Quote:Absolutely tiniest camp found! Sandford, 3.5 miles NW of Brough on the A66. Allegedly 180 x 100 ft... which makes it 0.16ha...
I did think that the Flavian site at Bar Hill (half an acre, apparently) might be a camp, but it seems to be a fortlet instead. I can't think of any fortlet or watchtower or burg or whatever further than a day's march from a larger establishment, so presumably the little garrisons of these places wouldn't need to go roughing it in the wild on their journeys out and back...
Nathan Ross
Reply
#6
As a reply to the topic my question is did workparty's like roadbuilders make camps along the road as they progressed or did they walk every day to work before starting?
because i think even along the road no or even few camps are found?
How big would a roadbuilding party be?
AgrimensorLVCIVS FLAVIVS SINISTER
aka Jos Cremers
member of CORBVLO
ESTE NIX PAX CRISTE NIX
Reply
#7
Quote:
D B Campbell post=308329 Wrote:Absolutely tiniest camp found! Sandford, 3.5 miles NW of Brough on the A66. Allegedly 180 x 100 ft... which makes it 0.16ha...
I did think that the Flavian site at Bar Hill (half an acre, apparently) might be a camp, but it seems to be a fortlet instead. I can't think of any fortlet or watchtower or burg or whatever further than a day's march from a larger establishment, so presumably the little garrisons of these places wouldn't need to go roughing it in the wild on their journeys out and back...
Are we sure these earthworks are Roman camps? I've come across 'Roman camps' on ancient maps of Wiltshire for instance, and they are always either undated, or Medieval?
Robert Vermaat
MODERATOR
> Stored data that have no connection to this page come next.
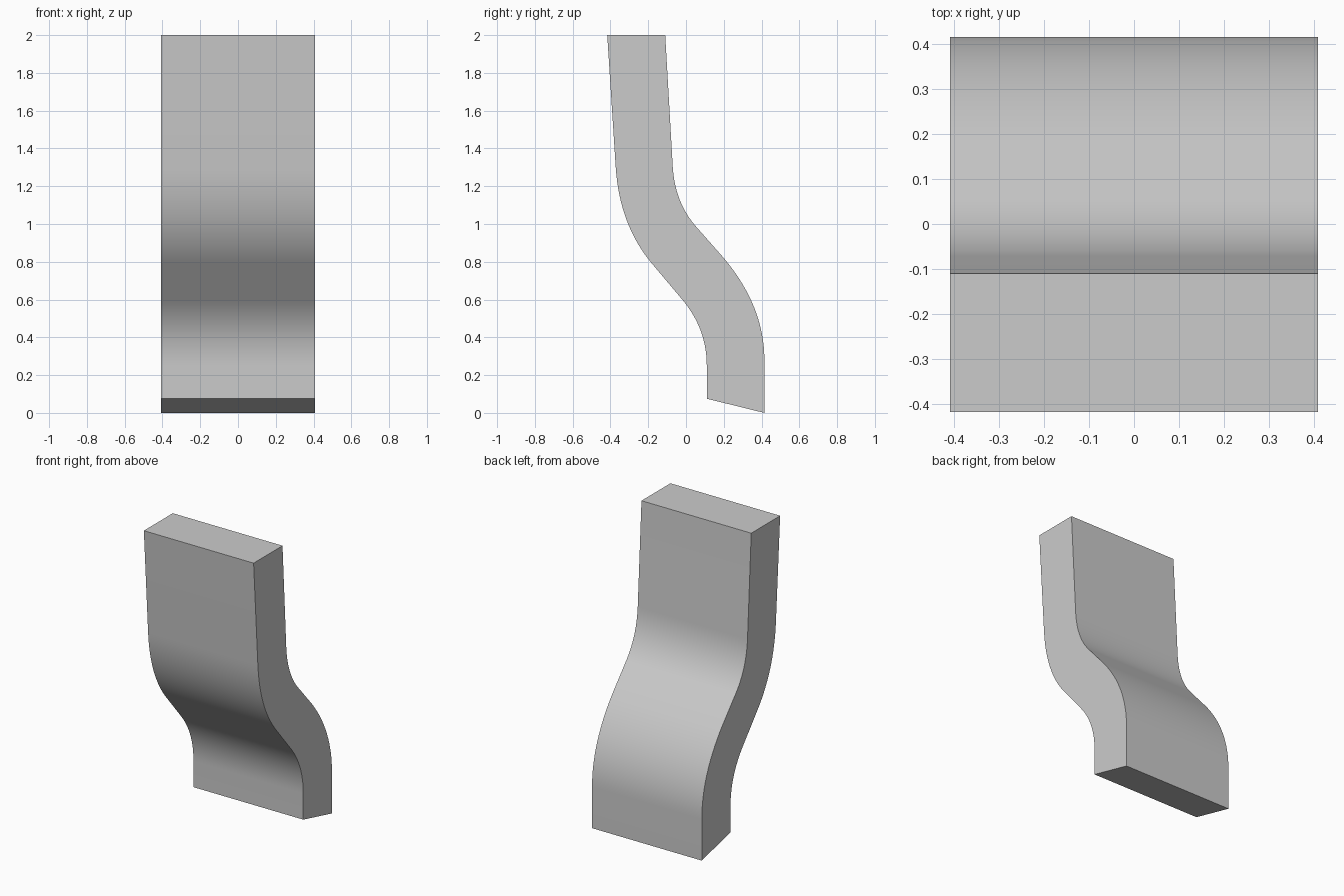
import bpy
import bmesh
import math
from mathutils import Vector

cube = bpy.data.objects.get("Cube")
if cube:
    bpy.data.objects.remove(cube, do_unlink=True)

HALF_WIDTH = 0.408
STEPS = 16

grey = bpy.data.materials.new("plain grey")
grey.use_nodes = True
colour = (0.6, 0.6, 0.6, 1)
grey.diffuse_color = colour
grey.node_tree.nodes["Principled BSDF"].inputs["Base Color"].default_value = colour


def bend(start, corner, end):
    """Smooth bend between two straight runs that meet at corner."""
    a, b, c = Vector(start), Vector(corner), Vector(end)
    ts = [i / STEPS for i in range(STEPS + 1)]
    return [a * (1 - t) ** 2 + b * 2 * t * (1 - t) + c * t ** 2 for t in ts]


# Side profile (y, z): down the front edge, then up the back edge
front = [Vector((-0.417, 2.0))]
front += bend((-0.372, 1.3), (-0.352, 0.995), (-0.18, 0.79))
front += bend((-0.02, 0.6), (0.11, 0.445), (0.11, 0.25))
front += [Vector((0.11, 0.075))]
back = [Vector((0.415, 0.0))]
back += bend((0.415, 0.28), (0.415, 0.564), (0.2, 0.82))
back += bend((0.05, 0.99), (-0.058, 1.116), (-0.07, 1.3))
back += [Vector((-0.11, 2.0))]

# Extrude the profile across the width
bm = bmesh.new()
side = bm.faces.new([bm.verts.new((-HALF_WIDTH, p.x, p.y)) for p in front + back])
grown = bmesh.ops.extrude_face_region(bm, geom=[side], use_keep_orig=True)
moved = [v for v in grown["geom"] if isinstance(v, bmesh.types.BMVert)]
bmesh.ops.translate(bm, verts=moved, vec=(2 * HALF_WIDTH, 0, 0))
bmesh.ops.recalc_face_normals(bm, faces=bm.faces)
mesh = bpy.data.meshes.new("curved_panel")
bm.to_mesh(mesh)
bm.free()
mesh.materials.append(grey)

panel = bpy.data.objects.new("curved_panel", mesh)
bpy.context.collection.objects.link(panel)
bpy.context.view_layer.objects.active = panel
panel.select_set(True)
bpy.ops.object.shade_smooth_by_angle(angle=math.radians(30))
FECTIO Late Romans
THE CAUSE OF WAR MUST BE JUST
(Maurikios-Strategikon, book VIII.2: Maxim 12)
[Image: artgroepbutton.jpg]
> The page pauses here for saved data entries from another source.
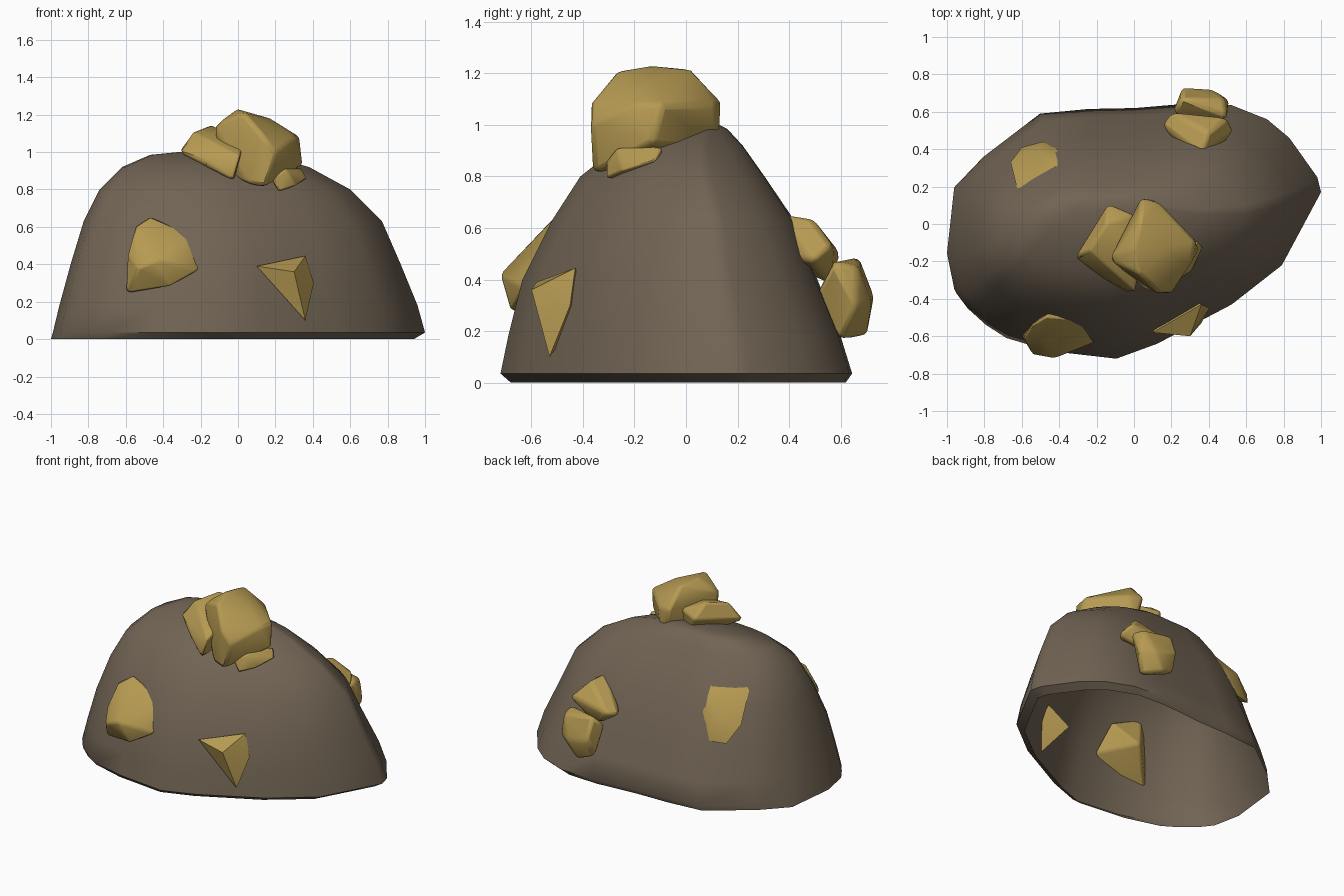
import bpy, bmesh, math


def material(name, rgb):
    m = bpy.data.materials.new(name)
    m.diffuse_color = (*rgb, 1)
    return m


STONE = material("brown stone", (0.165, 0.127, 0.088))
GOLD = material("dull gold", (0.47, 0.325, 0.085))


def finish(bm, name, mat, angle):
    bmesh.ops.recalc_face_normals(bm, faces=bm.faces)
    me = bpy.data.meshes.new(name)
    bm.to_mesh(me)
    bm.free()
    ob = bpy.data.objects.new(name, me)
    bpy.context.collection.objects.link(ob)
    me.materials.append(mat)
    bpy.ops.object.select_all(action='DESELECT')
    ob.select_set(True)
    bpy.context.view_layer.objects.active = ob
    bpy.ops.object.shade_smooth_by_angle(angle=math.radians(angle))
    return ob


# Mound: one ground outline, fitted to a shrinking box at each height, open below
outline = [(-1, -.17), (-.96, -.37), (-.9, -.45), (-.8, -.54), (-.69, -.61),
           (-.45, -.68), (-.1, -.72), (.12, -.64), (.52, -.43), (.79, -.22),
           (1, .17), (.98, .25), (.83, .46), (.71, .56), (.52, .635),
           (.3, .645), (0, .62), (-.25, .615), (-.51, .59), (-.8, .37), (-.96, .2)]
# z, left, right, front, back
levels = [(0, -1, .94, -.68, .62), (.035, -.99, 1, -.72, .645),
          (.18, -.955, .96, -.69, .60), (.40, -.895, .87, -.635, .51),
          (.63, -.825, .77, -.52, .42), (.80, -.74, .60, -.41, .305),
          (.92, -.62, .38, -.26, .22), (.985, -.47, .14, -.06, .16),
          (1.0, -.32, .04, .04, .13)]
bm = bmesh.new()
rings = []
for z, x0, x1, y0, y1 in levels:
    rings.append([bm.verts.new((x0 + (x + 1) / 2 * (x1 - x0),
                                y0 + (y + .72) / 1.365 * (y1 - y0), z))
                  for x, y in outline])
n = len(outline)
for a, b in zip(rings, rings[1:]):
    for i in range(n):
        j = (i + 1) % n
        bm.faces.new((a[i], a[j], b[j], b[i]))
bm.faces.new(rings[-1])
finish(bm, "rock_mound", STONE, 50)


# Gold chunks: convex lumps from a few corner points, edges softened
def nugget(name, corners, soft=.02):
    bm = bmesh.new()
    for c in corners:
        bm.verts.new(c)
    hull = bmesh.ops.convex_hull(bm, input=bm.verts)
    bmesh.ops.delete(bm, geom=[v for v in bm.verts if not v.link_faces], context='VERTS')
    bmesh.ops.dissolve_limit(bm, angle_limit=math.radians(8), verts=bm.verts, edges=bm.edges)
    ob = finish(bm, name, GOLD, 40)
    if soft:
        mod = ob.modifiers.new("soft edges", 'BEVEL')
        mod.width = soft
        mod.segments = 2
        mod.limit_method = 'ANGLE'
        mod.angle_limit = math.radians(25)


# Cluster on the summit
nugget("summit_nugget_large", [
    (0, -.13, 1.235), (.03, .02, 1.22), (.17, -.13, 1.18), (.03, -.27, 1.21),
    (-.13, -.19, 1.14), (.04, .14, 1.09), (.14, .11, 1.08), (.33, -.09, 1.08),
    (.31, -.2, 1.08), (.13, -.37, 1.09), (.2, -.37, 1.0), (.35, -.13, .93),
    (.14, -.36, .81), (.05, -.34, .83), (.1, .13, .9), (-.1, -.15, .9)])
nugget("summit_nugget_side", [
    (-.32, -.18, 1.0), (-.24, -.14, 1.11), (-.15, 0, 1.145), (-.14, .11, 1.06),
    (0, .05, 1.08), (.04, -.2, 1.06), (-.03, -.37, .85), (.01, -.36, .98),
    (-.17, -.29, .95), (0, 0, .85)])
nugget("summit_nugget_small", [
    (.18, -.31, .86), (.22, -.31, .79), (.37, -.12, .86), (.34, -.09, .915),
    (.26, -.27, .91), (.2, -.2, .91), (.31, -.25, .82), (.2, -.1, .8)], .01)

# Nuggets set in the front slope
nugget("front_left_nugget", [
    (-.6, -.6, .24), (-.59, -.6, .46), (-.55, -.54, .61), (-.47, -.49, .66),
    (-.24, -.51, .56), (-.2, -.63, .37), (-.36, -.68, .28), (-.43, -.72, .42),
    (-.54, -.7, .38), (-.4, -.42, .42)], .015)
nugget("front_right_nugget", [
    (.1, -.58, .39), (.36, -.43, .445), (.405, -.45, .3), (.36, -.53, .1),
    (.3, -.6, .36), (.22, -.38, .3)], 0)

# Nuggets set in the back slope
nugget("back_left_nugget", [
    (-.62, .17, .76), (-.41, .31, .75), (-.41, .40, .6), (-.49, .44, .43),
    (-.6, .41, .43), (-.66, .33, .55), (-.52, .40, .62), (-.48, .15, .55)], 0)
nugget("back_right_upper_nugget", [
    (.36, .37, .66), (.14, .53, .48), (.2, .6, .5), (.5, .57, .53),
    (.54, .49, .47), (.4, .49, .64), (.3, .56, .38), (.33, .3, .5)])
nugget("back_right_lower_nugget", [
    (.21, .6, .42), (.25, .67, .49), (.5, .57, .47), (.48, .67, .45),
    (.26, .73, .34), (.42, .72, .3), (.51, .66, .3), (.24, .67, .21),
    (.45, .6, .16), (.35, .7, .18), (.35, .48, .3)])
Reply
#8
Quote:Are we sure these earthworks are Roman camps? I've come across 'Roman camps' on ancient maps of Wiltshire for instance, and they are always either undated, or Medieval?
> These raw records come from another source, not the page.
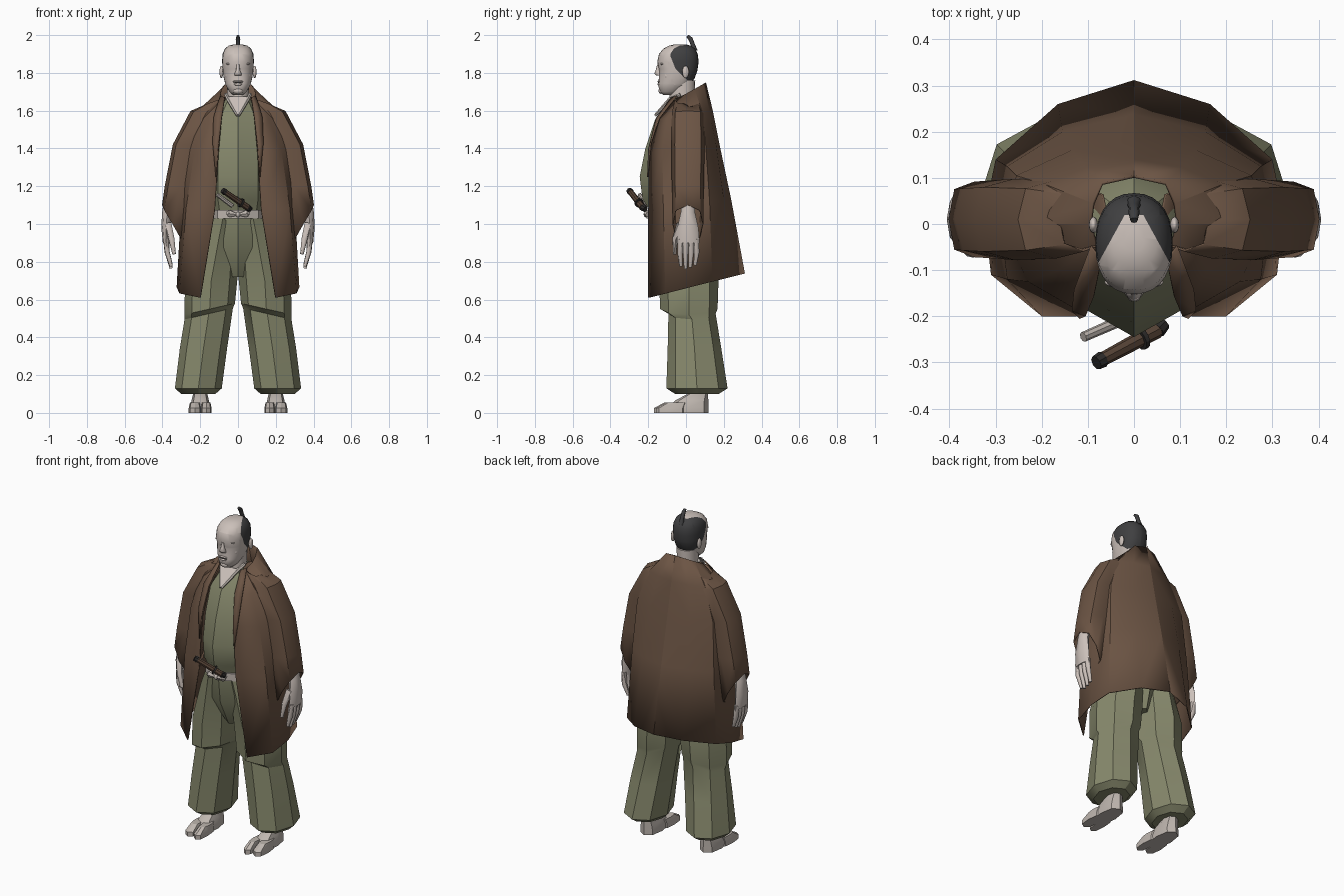
import bpy, bmesh
from math import sin, cos, pi, radians
from mathutils import Vector

if "Cube" in bpy.data.objects:
    bpy.data.objects.remove(bpy.data.objects["Cube"])


def material(name, *rgb):
    m = bpy.data.materials.new(name)
    m.diffuse_color = (*rgb, 1)
    m.use_nodes = True
    m.node_tree.nodes["Principled BSDF"].inputs["Base Color"].default_value = (*rgb, 1)
    return m


BROWN = material("coat brown", .15, .09, .058)
OLIVE = material("olive cloth", .24, .248, .15)
SKIN = material("pale skin", .6, .53, .49)
HAIR = material("black hair", .05, .05, .052)
CLOTH = material("pale cloth", .52, .47, .43)
GRIP = material("sword grip", .095, .057, .037)
DARK = material("dark metal", .025, .023, .022)


def finish(name, bm, mat, mirror=False, angle=30, thick=0):
    bmesh.ops.recalc_face_normals(bm, faces=bm.faces)
    mesh = bpy.data.meshes.new(name)
    bm.to_mesh(mesh)
    bm.free()
    ob = bpy.data.objects.new(name, mesh)
    bpy.context.collection.objects.link(ob)
    mesh.materials.append(mat)
    bpy.ops.object.select_all(action='DESELECT')
    ob.select_set(True)
    bpy.context.view_layer.objects.active = ob
    bpy.ops.object.shade_smooth_by_angle(angle=radians(angle))
    if thick:
        ob.modifiers.new("thickness", 'SOLIDIFY').thickness = thick
    if mirror:
        ob.modifiers.new("mirror", 'MIRROR').merge_threshold = .0005
    return ob


def skin_rings(rings, closed=True, caps=True):
    bm = bmesh.new()
    rows = [[bm.verts.new(p) for p in ring] for ring in rings]
    n = len(rows[0])
    for a, b in zip(rows, rows[1:]):
        for i in range(n if closed else n - 1):
            j = (i + 1) % n
            bm.faces.new((a[i], a[j], b[j], b[i]))
    if caps:
        bm.faces.new(rows[0])
        bm.faces.new(rows[-1])
    return bm


def oval(x, y, z, rx, ry, tilt=0, n=8, power=1):
    """Level ring of n points; tilt lifts its +x side, a low power squares it."""
    ring = []
    for i in range(n):
        c, s = cos(2 * pi * i / n), sin(2 * pi * i / n)
        px = abs(c) ** power * (1 if c > 0 else -1)
        py = abs(s) ** power * (1 if s > 0 else -1)
        ring.append((x + rx * px, y + ry * py, z + tilt * c))
    return ring


def loft(name, rings, mat, n=8, caps=True, power=1, **kw):
    rings = [oval(*r, n=n, power=power) for r in rings]
    return finish(name, skin_rings(rings, caps=caps), mat, **kw)


def rod(name, points, radii, mat, n=8, **kw):
    """Tube through points, square to its path."""
    pts = [Vector(p) for p in points]
    rings = []
    for i, p in enumerate(pts):
        d = pts[min(i + 1, len(pts) - 1)] - pts[max(i - 1, 0)]
        q = d.to_track_quat('Z', 'Y')
        rings.append([p + q @ Vector(v) for v in oval(0, 0, 0, radii[i], radii[i], n=n)])
    return finish(name, skin_rings(rings), mat, **kw)


def ball(name, loc, size, mat, **kw):
    bm = bmesh.new()
    bmesh.ops.create_uvsphere(bm, u_segments=12, v_segments=8, radius=1)
    for v in bm.verts:
        v.co = Vector(loc) + v.co * Vector(size)
    return finish(name, bm, mat, angle=60, **kw)


# Open coat: half outlines from the front edge round to the back centre
coat_rows = [
    (.66, .25, [(.2, -.2), (.31, -.11), (.325, .02), (.3, .14), (.165, .26), (0, .312)]),
    (1.1, .15, [(.125, -.2), (.275, -.12), (.3, 0), (.275, .125), (.155, .2), (0, .238)]),
    (1.4, .1, [(.105, -.197), (.23, -.125), (.29, 0), (.255, .105), (.135, .16), (0, .178)]),
    (1.58, .2, [(.09, -.155), (.16, -.1), (.235, 0), (.19, .085), (.105, .122), (0, .14)]),
    (1.69, .55, [(.075, -.075), (.085, -.04), (.095, 0), (.09, .045), (.07, .09), (0, .106)])]
rows = [[(x, y, z + slope * y) for x, y in pts] for z, slope, pts in coat_rows]
finish("coat", skin_rings(rows, closed=False, caps=False), BROWN, mirror=True, thick=.006)
# Folded lapel beside the front opening
lapel = [[(.072, -.08, 1.67), (.088, -.16, 1.56), (.105, -.2, 1.4), (.115, -.204, 1.25)],
         [(.095, -.05, 1.68), (.13, -.142, 1.565), (.135, -.188, 1.43), (.118, -.206, 1.25)]]
finish("lapel", skin_rings(lapel, closed=False, caps=False), BROWN, mirror=True, thick=.006)
loft("sleeve", [(.11, .01, 1.655, .05, .065, -.025), (.17, .01, 1.585, .078, .08, .01),
                (.26, .01, 1.42, .08, .083), (.3, .01, 1.2, .083, .08),
                (.347, .01, 1.0, .05, .077, .1)], BROWN, power=.65, caps=False, mirror=True,
     thick=.005)

# Robe, trousers and sash
loft("robe", [(0, -.03, 1.02, .14, .16), (0, -.03, 1.08, .14, .165), (0, -.04, 1.13, .15, .19),
              (0, -.04, 1.25, .15, .205), (0, -.03, 1.4, .15, .185), (0, -.02, 1.55, .14, .145),
              (0, -.01, 1.64, .085, .09), (0, -.01, 1.67, .06, .07)], OLIVE)
loft("trouser_seat", [(0, -.02, 1.05, .145, .17), (0, -.01, .88, .17, .16),
                      (0, .01, .72, .04, .1)], OLIVE)
# The leg steps in below a slanted knee fold
loft("trouser_leg", [(.21, .058, .1, .09, .115), (.21, .058, .13, .124, .162),
                     (.183, .045, .34, .125, .142), (.155, .032, .525, .128, .125, -.03),
                     (.15, .015, .55, .134, .152, -.03), (.142, .015, .7, .138, .157),
                     (.1, 0, .93, .1, .16), (.08, -.02, 1.03, .07, .15)], OLIVE, mirror=True)
loft("sash", [(0, -.03, 1.03, .155, .178), (0, -.03, 1.075, .155, .178)], CLOTH)
ball("bow_knot", (0, -.212, 1.05), (.012, .012, .015), CLOTH)
rod("bow_loop", [(.008, -.21, 1.05), (.045, -.203, 1.055), (.056, -.2, 1.05)],
    [.008, .022, .016], CLOTH, n=6, mirror=True)

# Hands
loft("palm", [(.362, .012, 1.16, .026, .03), (.374, .01, 1.06, .028, .038),
              (.382, .01, .98, .024, .056), (.38, .012, .9, .018, .06)], SKIN,
     mirror=True, angle=50)
for i, name in enumerate(["index", "middle", "ring", "little"]):
    y = -.03 + .028 * i
    tip = .762 + .012 * abs(i - 1.2)
    rod(name + "_finger", [(.38, y, .92), (.375, y * 1.05, .85), (.354, y * .9, tip)],
        [.016, .0145, .009], SKIN, n=6, mirror=True, angle=60)
rod("thumb", [(.37, -.03, 1.0), (.352, -.058, .92), (.338, -.06, .84)],
    [.02, .016, .01], SKIN, n=6, mirror=True, angle=60)

# Split-toed socks
loft("foot", [(.2, .015, 0, .052, .105), (.2, .015, .03, .054, .105), (.2, .03, .065, .046, .088),
              (.2, .062, .1, .038, .055), (.2, .065, .16, .038, .048)], CLOTH, power=.8,
     mirror=True)
for name, x, y, rx in [("big_toe", .168, -.09, .028), ("small_toes", .228, -.08, .033)]:
    loft(name, [(x, y, 0, rx, .08), (x, y, .025, rx, .08), (x, y + .03, .055, rx * .8, .055)],
         CLOTH, power=.7, mirror=True)

# Neck and crossed collar
loft("neck", [(0, -.02, 1.58, .06, .065), (0, -.02, 1.68, .058, .068), (0, -.015, 1.76, .06, .064)],
     SKIN, n=16)
finish("bare_chest", skin_rings([[(-.05, -.088, 1.675), (.05, -.088, 1.675)],
                                 [(-.004, -.166, 1.58), (.004, -.166, 1.58)]],
                                closed=False, caps=False), SKIN)
rod("collar", [(.064, -.03, 1.685), (.052, -.086, 1.66), (.003, -.162, 1.575)],
    [.01, .011, .008], CLOTH, n=6, mirror=True)

# Head: height, front, back, half width
head_rows = [(1.683, -.12, -.06, .026), (1.7, -.14, -.03, .046), (1.735, -.147, .02, .065),
             (1.77, -.144, .045, .075), (1.81, -.142, .06, .081), (1.86, -.152, .067, .084),
             (1.9, -.143, .062, .082), (1.928, -.12, .048, .069), (1.944, -.09, .025, .05),
             (1.951, -.06, .0, .022)]
bm = skin_rings([oval(0, (f + b) / 2, z, w, (b - f) / 2, n=28, power=.88)
                 for z, f, b, w in head_rows])
# Cut the hairline and the shaved crown
cuts = [((0, -.055, 1.82), (0, 1, .4)), ((0, -.055, 1.82), (0, 1, 1.06)),
        ((0, 0, 1.745), (0, 0, 1)), ((0, 0, 1.82), (0, 0, 1)),
        ((0, .02, 0), (0, 1, 0)), ((.02, .02, 0), (1, .55, 0)), ((-.02, .02, 0), (-1, .55, 0))]
for co, no in cuts:
    bmesh.ops.bisect_plane(bm, geom=bm.verts[:] + bm.edges[:] + bm.faces[:], dist=1e-5,
                           plane_co=co, plane_no=no)
for f in bm.faces:
    x, y, z = f.calc_center_median()
    shaved = y < .02 and abs(x) < .02 + (.02 - y) * .55 and z > 1.82
    behind = y > -.055 - (z - 1.82) * (.4 if z > 1.82 else 1.06) and z > 1.745
    f.material_index = int(behind and not shaved)
finish("head", bm, SKIN, angle=60).data.materials.append(HAIR)
rod("topknot", [(0, .045, 1.915), (0, .036, 1.95), (0, .024, 1.98), (0, .008, 1.996)],
    [.017, .011, .012, .008], HAIR, angle=50)

# Face
loft("nose", [(0, -.142, 1.785, .019, .014), (0, -.146, 1.797, .019, .021),
              (0, -.146, 1.815, .01, .014), (0, -.146, 1.845, .008, .007)], SKIN, angle=60)
ball("brow", (.036, -.126, 1.848), (.028, .012, .007), SKIN, mirror=True)
ball("eye", (.036, -.119, 1.822), (.018, .01, .007), SKIN, mirror=True)
ball("cheek", (.045, -.103, 1.785), (.022, .015, .02), SKIN, mirror=True)
ball("upper_lip", (0, -.142, 1.755), (.027, .009, .006), SKIN)
ball("lower_lip", (0, -.142, 1.739), (.022, .01, .007), SKIN)
ball("mouth_line", (0, -.143, 1.747), (.027, .006, .002), DARK)
ball("chin", (0, -.132, 1.705), (.026, .014, .016), SKIN)
ball("ear", (.088, -.002, 1.805), (.01, .018, .033), SKIN, mirror=True)

# Swords tucked in the sash
rod("long_sword_grip", [(-.077, -.298, 1.175), (.05, -.23, 1.088)], [.015, .018], GRIP)
rod("long_sword_pommel", [(-.082, -.301, 1.178), (-.068, -.293, 1.168)], [.016, .018], DARK)
rod("long_sword_guard", [(.012, -.25, 1.114), (.02, -.246, 1.109)], [.025, .025], DARK, n=12)
rod("long_sword_collar", [(.05, -.23, 1.088), (.064, -.215, 1.078)], [.019, .016], DARK)
rod("short_sword_grip", [(-.11, -.245, 1.155), (-.03, -.21, 1.095)], [.011, .012], CLOTH)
Admittedly, it can be difficult to tell for certain. Some of the factors we would look for are (a) a playing-card shape (nice rounded corners), (b) proportions of 1:1 through to 2:3 (on its own, no guarantee, as this probably covers most enclosures you're likely to find), © entrance gaps located centrally along each side (if roughly 1:1) or at least pairs of entrance gaps located opposite one another (creating a straight internal roadway from gate to gate), (d) Roman-style gate protection (the clinching factor, if you can find a titulus or clavicula).

Proximity to other Roman works often gives us a false sense of security, but a tentative case can be made for something like Sandford, because it lies beside a Roman road. Bishop Rigg is a safer bet, as it was actually trenched, turning up Roman pottery.
posted by Duncan B Campbell
Reply
#9
It is interesting to note that Bishop Rigg is on the 255 degree frontier line as discovered and recorded by the late Raymond Selkirk, this is a line that has forts at Roman mile intervals running from Whitley Bay on the east coast to Maryport in Cumbria.
This frontier line crosses Hadrian's Wall a bit further east between Whitchester and Harlow Hill or to be more correct Hadrian's Wall crosses this earlier line, it then links up with the Red House Roman Fort on the Stanegate to the west of the Roman site of Corbridge.
The 255 line then crosses the river Tyne and continues westward to Maryport on the Cumbrian coast, therefore as Robert has pointed out there may be more to what we think about Bishop Rigg being a marching camp.
Brian Stobbs
Reply


Possibly Related Threads…
Thread Author Replies Views Last Post
  Marching camps for small detachments fsultana 19 2,603 03-29-2014, 09:24 AM
Last Post: PhilusEstilius

Forum Jump: